“They don’t,” he says, “I used to breed them. Not anymore. I’ve been done for a few years. This one’s fixed.” I tell him I’m fixed too, after my third kid. He doesn’t laugh.
“I didn’t know they made comfort…rodents.”
“Working animals come in waves—trends, like clothing styles. You know, they’re using pit bulls in the police force to change the perception of the breed as fighting dogs. And then with the bereavement movement too it was dogs, cats, monkeys—I’m allergic to dander, by the way—now, rodents.”

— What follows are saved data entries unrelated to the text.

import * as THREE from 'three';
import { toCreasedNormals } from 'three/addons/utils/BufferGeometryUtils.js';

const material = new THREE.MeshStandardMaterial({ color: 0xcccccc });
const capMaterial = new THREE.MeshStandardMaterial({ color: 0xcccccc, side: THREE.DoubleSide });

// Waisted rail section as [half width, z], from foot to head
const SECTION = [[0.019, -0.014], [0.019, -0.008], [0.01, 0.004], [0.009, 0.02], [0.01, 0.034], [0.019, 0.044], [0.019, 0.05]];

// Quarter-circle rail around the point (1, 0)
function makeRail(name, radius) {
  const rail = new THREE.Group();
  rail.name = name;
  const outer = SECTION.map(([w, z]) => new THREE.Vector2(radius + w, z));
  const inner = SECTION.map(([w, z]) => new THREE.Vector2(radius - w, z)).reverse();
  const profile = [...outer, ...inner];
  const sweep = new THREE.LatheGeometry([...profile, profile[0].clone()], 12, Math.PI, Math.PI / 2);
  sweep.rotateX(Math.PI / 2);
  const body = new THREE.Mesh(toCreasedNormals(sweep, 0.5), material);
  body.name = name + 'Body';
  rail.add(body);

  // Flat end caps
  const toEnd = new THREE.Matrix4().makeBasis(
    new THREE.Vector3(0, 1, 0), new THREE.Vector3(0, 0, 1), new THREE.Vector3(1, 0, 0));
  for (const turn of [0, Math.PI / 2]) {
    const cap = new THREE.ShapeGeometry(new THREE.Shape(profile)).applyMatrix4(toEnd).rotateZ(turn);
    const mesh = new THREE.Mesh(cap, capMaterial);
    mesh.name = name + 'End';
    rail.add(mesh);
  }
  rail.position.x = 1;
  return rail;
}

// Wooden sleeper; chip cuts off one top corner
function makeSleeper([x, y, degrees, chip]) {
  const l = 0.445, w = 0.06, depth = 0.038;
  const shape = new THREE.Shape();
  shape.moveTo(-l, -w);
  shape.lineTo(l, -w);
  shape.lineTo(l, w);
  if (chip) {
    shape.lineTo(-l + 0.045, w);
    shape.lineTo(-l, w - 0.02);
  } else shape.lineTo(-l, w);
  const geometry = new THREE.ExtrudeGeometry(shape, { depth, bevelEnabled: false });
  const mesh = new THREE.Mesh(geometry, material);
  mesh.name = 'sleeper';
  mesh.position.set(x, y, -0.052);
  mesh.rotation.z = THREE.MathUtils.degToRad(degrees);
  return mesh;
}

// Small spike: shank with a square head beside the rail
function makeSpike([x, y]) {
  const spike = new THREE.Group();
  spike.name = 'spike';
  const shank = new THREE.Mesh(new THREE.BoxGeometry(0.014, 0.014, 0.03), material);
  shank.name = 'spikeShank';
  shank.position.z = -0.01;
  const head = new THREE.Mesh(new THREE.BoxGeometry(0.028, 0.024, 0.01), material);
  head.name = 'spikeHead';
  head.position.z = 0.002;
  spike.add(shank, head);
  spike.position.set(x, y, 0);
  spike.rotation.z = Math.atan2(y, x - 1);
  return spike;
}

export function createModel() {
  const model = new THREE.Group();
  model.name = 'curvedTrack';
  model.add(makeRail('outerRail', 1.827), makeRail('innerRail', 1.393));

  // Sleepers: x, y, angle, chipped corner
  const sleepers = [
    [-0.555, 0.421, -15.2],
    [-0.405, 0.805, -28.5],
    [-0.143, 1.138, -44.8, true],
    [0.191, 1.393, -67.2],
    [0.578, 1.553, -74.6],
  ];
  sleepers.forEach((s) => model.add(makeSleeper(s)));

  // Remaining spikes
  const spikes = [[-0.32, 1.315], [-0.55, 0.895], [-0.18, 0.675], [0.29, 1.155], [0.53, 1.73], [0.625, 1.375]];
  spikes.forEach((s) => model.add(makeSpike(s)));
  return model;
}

He tells me guinea pigs are a key diet staple in Peru. He mentions guinea pigs are called Boars and Sows—the males and females—like real pigs are, but he always named each one Tiff. Boy or girl. Tiff was his wife’s name.
He says this “whole speed dating business” is his first venture onto “the scene” since he got married to Tiff, which makes me think of all the Wednesday nights I’ve spent at the Jimmy Buffet, the pastel crown molding and metal trays, the floral wallpaper sagging on the walls like a sigh, the burnt orange lights sinking into the wrinkles of the guests, tinting them Florida gold. After I left my first husband I only went on a couple dates, expecting love would arrive beside me at the end of the night. After my second divorce I started up at Jimmy’s and stopped counting.

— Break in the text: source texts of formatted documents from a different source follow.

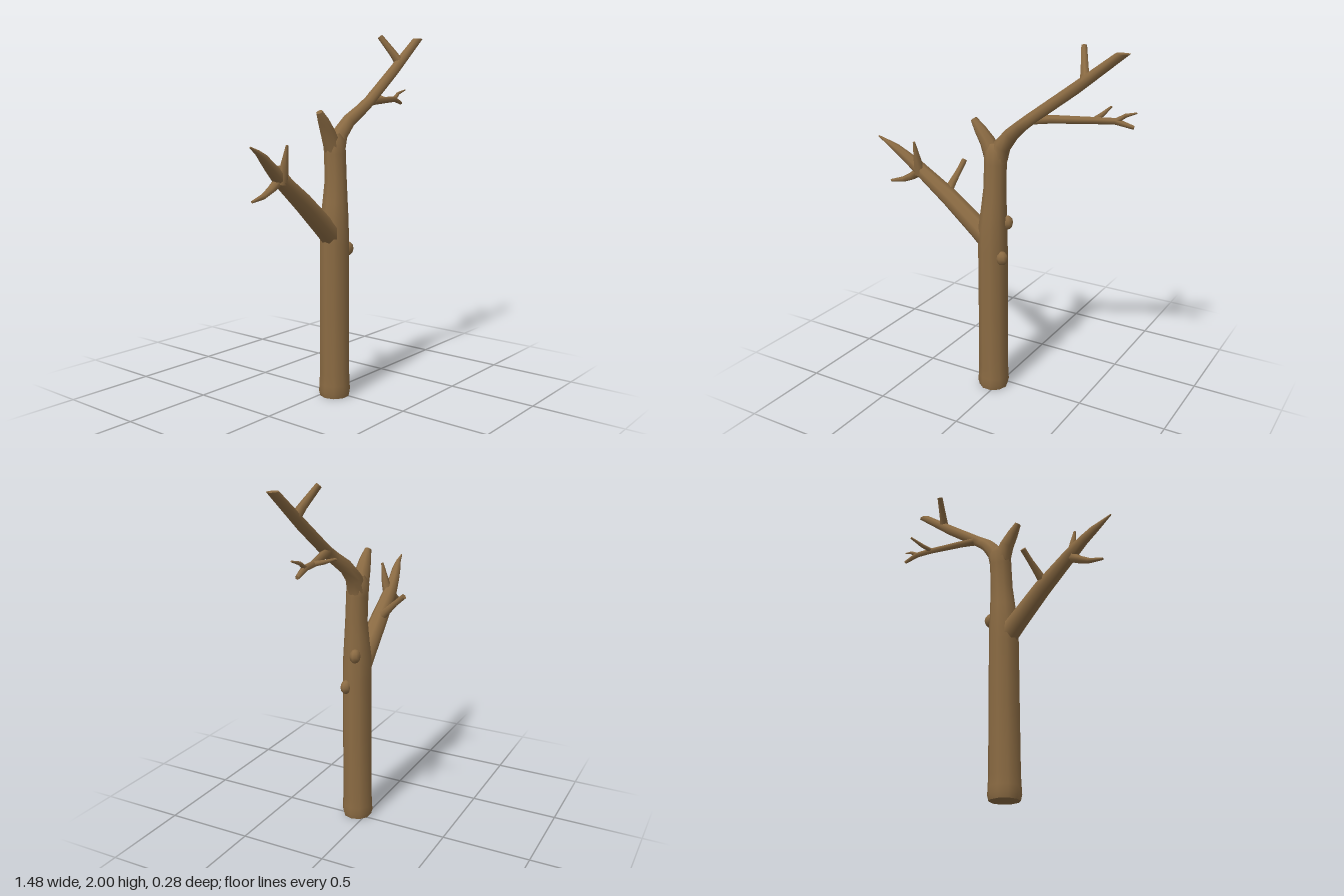
import * as THREE from 'three';

const bark = new THREE.MeshStandardMaterial({ color: 0x8b6b43 });
bark.name = 'bark brown';

// Tapered limb through stations [x, y, z, radius]; levelEnds keeps end cuts horizontal
function limb(name, stations, sides = 8, levelEnds = false) {
  const pts = stations.map(s => new THREE.Vector3(s[0], s[1], s[2]));
  const n = pts.length, pos = [], idx = [];
  const u = new THREE.Vector3(), v = new THREE.Vector3(), t = new THREE.Vector3();
  u.set(0, 0, 1);
  for (let i = 0; i < n; i++) {
    t.subVectors(pts[Math.min(i + 1, n - 1)], pts[Math.max(i - 1, 0)]).normalize();
    if (levelEnds && i === n - 1) t.set(0, 1, 0);
    u.addScaledVector(t, -u.dot(t)).normalize();
    v.crossVectors(t, u);
    for (let k = 0; k < sides; k++) {
      const a = ((k + 0.5) / sides) * Math.PI * 2, r = stations[i][3];
      // a level cut through a slanted limb is wider along its lean
      const wide = levelEnds && i === n - 1 ? 1.35 : 1;
      const p = pts[i].clone().addScaledVector(u, r * Math.cos(a)).addScaledVector(v, r * wide * Math.sin(a));
      pos.push(p.x, p.y, p.z);
    }
  }
  for (let i = 0; i < n - 1; i++) {
    for (let k = 0; k < sides; k++) {
      const a = i * sides + k, b = i * sides + (k + 1) % sides;
      idx.push(a, b, a + sides, b, b + sides, a + sides);
    }
  }
  // flat caps with their own vertices
  for (const end of [0, n - 1]) {
    const c = pos.length / 3;
    pos.push(...pts[end].toArray());
    for (let k = 0; k < sides; k++) {
      const j = (end * sides + k) * 3;
      pos.push(pos[j], pos[j + 1], pos[j + 2]);
    }
    for (let k = 0; k < sides; k++) {
      const a = c + 1 + k, b = c + 1 + (k + 1) % sides;
      if (end) idx.push(c, a, b); else idx.push(c, b, a);
    }
  }
  const g = new THREE.BufferGeometry();
  g.setAttribute('position', new THREE.Float32BufferAttribute(pos, 3));
  g.setIndex(idx);
  g.computeVertexNormals();
  const m = new THREE.Mesh(g, bark);
  m.name = name;
  return m;
}

export function createModel() {
  const tree = new THREE.Group();
  tree.name = 'bareTree';

  // Trunk with flared foot and narrowed neck
  tree.add(limb('trunk', [
    [-0.027, 0, 0.058, 0.082], [-0.027, 0.03, 0.058, 0.089], [-0.027, 0.07, 0.058, 0.087],
    [-0.027, 0.13, 0.058, 0.084], [-0.027, 0.5, 0.058, 0.083], [-0.028, 0.85, 0.058, 0.082],
    [-0.028, 0.98, 0.057, 0.08], [-0.022, 1.08, 0.057, 0.071], [-0.016, 1.2, 0.056, 0.062],
    [-0.015, 1.34, 0.05, 0.061], [-0.015, 1.41, 0.045, 0.062], [-0.02, 1.45, 0.044, 0.035],
  ], 10));

  // Short broken stub at the fork
  tree.add(limb('forkStub', [
    [-0.03, 1.37, 0.047, 0.05], [-0.065, 1.45, 0.045, 0.043],
    [-0.11, 1.515, 0.05, 0.032], [-0.148, 1.566, 0.052, 0.018],
  ]));

  // Upper branch on the left side, with its twigs
  const upper = new THREE.Group();
  upper.name = 'upperBranch';
  upper.add(
    limb('upperBranchStem', [
      [0, 1.37, 0.047, 0.052], [0.025, 1.44, 0.048, 0.047], [0.09, 1.515, 0.062, 0.039],
      [0.16, 1.572, 0.088, 0.034], [0.22, 1.618, 0.1, 0.032], [0.46, 1.795, 0.1, 0.031],
      [0.7, 1.983, 0.1, 0.028],
    ], 8, true),
    limb('upperTwig', [[0.512, 1.84, 0.1, 0.027], [0.495, 1.89, 0.07, 0.022], [0.457, 1.988, 0.002, 0.016]], 6),
    limb('sideBranch', [
      [0.21, 1.615, 0.1, 0.027], [0.32, 1.622, 0.065, 0.022], [0.53, 1.627, 0.0, 0.018],
      [0.63, 1.632, -0.016, 0.017], [0.67, 1.622, -0.022, 0.014], [0.722, 1.608, -0.03, 0.01],
    ], 6),
    limb('sideTwigTip', [[0.63, 1.632, -0.016, 0.014], [0.68, 1.665, -0.022, 0.01], [0.74, 1.686, -0.013, 0.004]], 6),
    limb('sideTwigBack', [[0.52, 1.627, 0.004, 0.014], [0.538, 1.645, -0.06, 0.012], [0.553, 1.672, -0.14, 0.006]], 6),
  );
  tree.add(upper);

  // Lower branch on the right side, with its twigs
  const lower = new THREE.Group();
  lower.name = 'lowerBranch';
  lower.add(
    limb('lowerBranchStem', [
      [-0.03, 0.88, 0.058, 0.065], [-0.12, 0.955, 0.06, 0.058], [-0.3, 1.105, 0.067, 0.051],
      [-0.49, 1.245, 0.078, 0.039], [-0.57, 1.307, 0.09, 0.03], [-0.63, 1.352, 0.104, 0.024],
      [-0.68, 1.383, 0.115, 0.014], [-0.735, 1.411, 0.12, 0.004],
    ]),
    limb('lowerTwigUp', [[-0.485, 1.22, 0.085, 0.032], [-0.484, 1.29, 0.105, 0.024], [-0.487, 1.41, 0.13, 0.007]], 6),
    limb('lowerTwigOut', [
      [-0.485, 1.235, 0.078, 0.03], [-0.55, 1.192, 0.076, 0.021],
      [-0.605, 1.166, 0.08, 0.016], [-0.69, 1.147, 0.085, 0.007],
    ], 6),
    limb('lowerTwigBack', [
      [-0.32, 1.12, 0.07, 0.032], [-0.316, 1.17, 0.02, 0.024],
      [-0.308, 1.225, -0.035, 0.018], [-0.306, 1.278, -0.095, 0.017],
    ], 6),
  );
  tree.add(lower);

  // Knots bulging from the trunk
  for (const [y, z] of [[1.01, 0.032], [0.82, 0.09]]) {
    const knot = new THREE.Mesh(new THREE.SphereGeometry(1, 8, 6), bark);
    knot.name = 'knot';
    knot.scale.set(0.036, 0.04, 0.031);
    knot.position.set(0.046, y, z);
    tree.add(knot);
  }
  return tree;
}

“Tiff’s the only woman I ever dated. We only went out once.”
“Just got along real well, I guess. Fast chums. Engaged in a week.”
“Huh. Imagine that.”
The hostess strikes up “Cheeseburger in Paradise” again and announces it’s last call so everyone should get their fill of mini empanadas before they turn off the hot plates for the night.
“Guinea pigs are one of the only rodent species born with their eyes open, covered in fur,” he says. “It’s weird, how species develop differently, that way.”
He stands up, Tiff swaddled in his arms, and insists it was a pleasure to meet me. I know I won’t see him again.
Before he leaves I ask to pet Tiff, who chirps like an infant when I scratch behind her ears. It feels heavy, watching them exit the foyer together, leaving the restaurant alone.
Kathryn Fitzpatrick is a student at Central Connecticut State University and a prose reader for The Adroit Journal. Her essays, fiction, and poetry have appeared in Out Magazine, Crack the Spine, The Flexible Persona, the anthology Flash Nonfiction Funny, and in numerous undergraduate publications. In 2013, she was the recipient of the Connecticut Young Writers Trust Award for Prose. She lives in Thomaston, CT.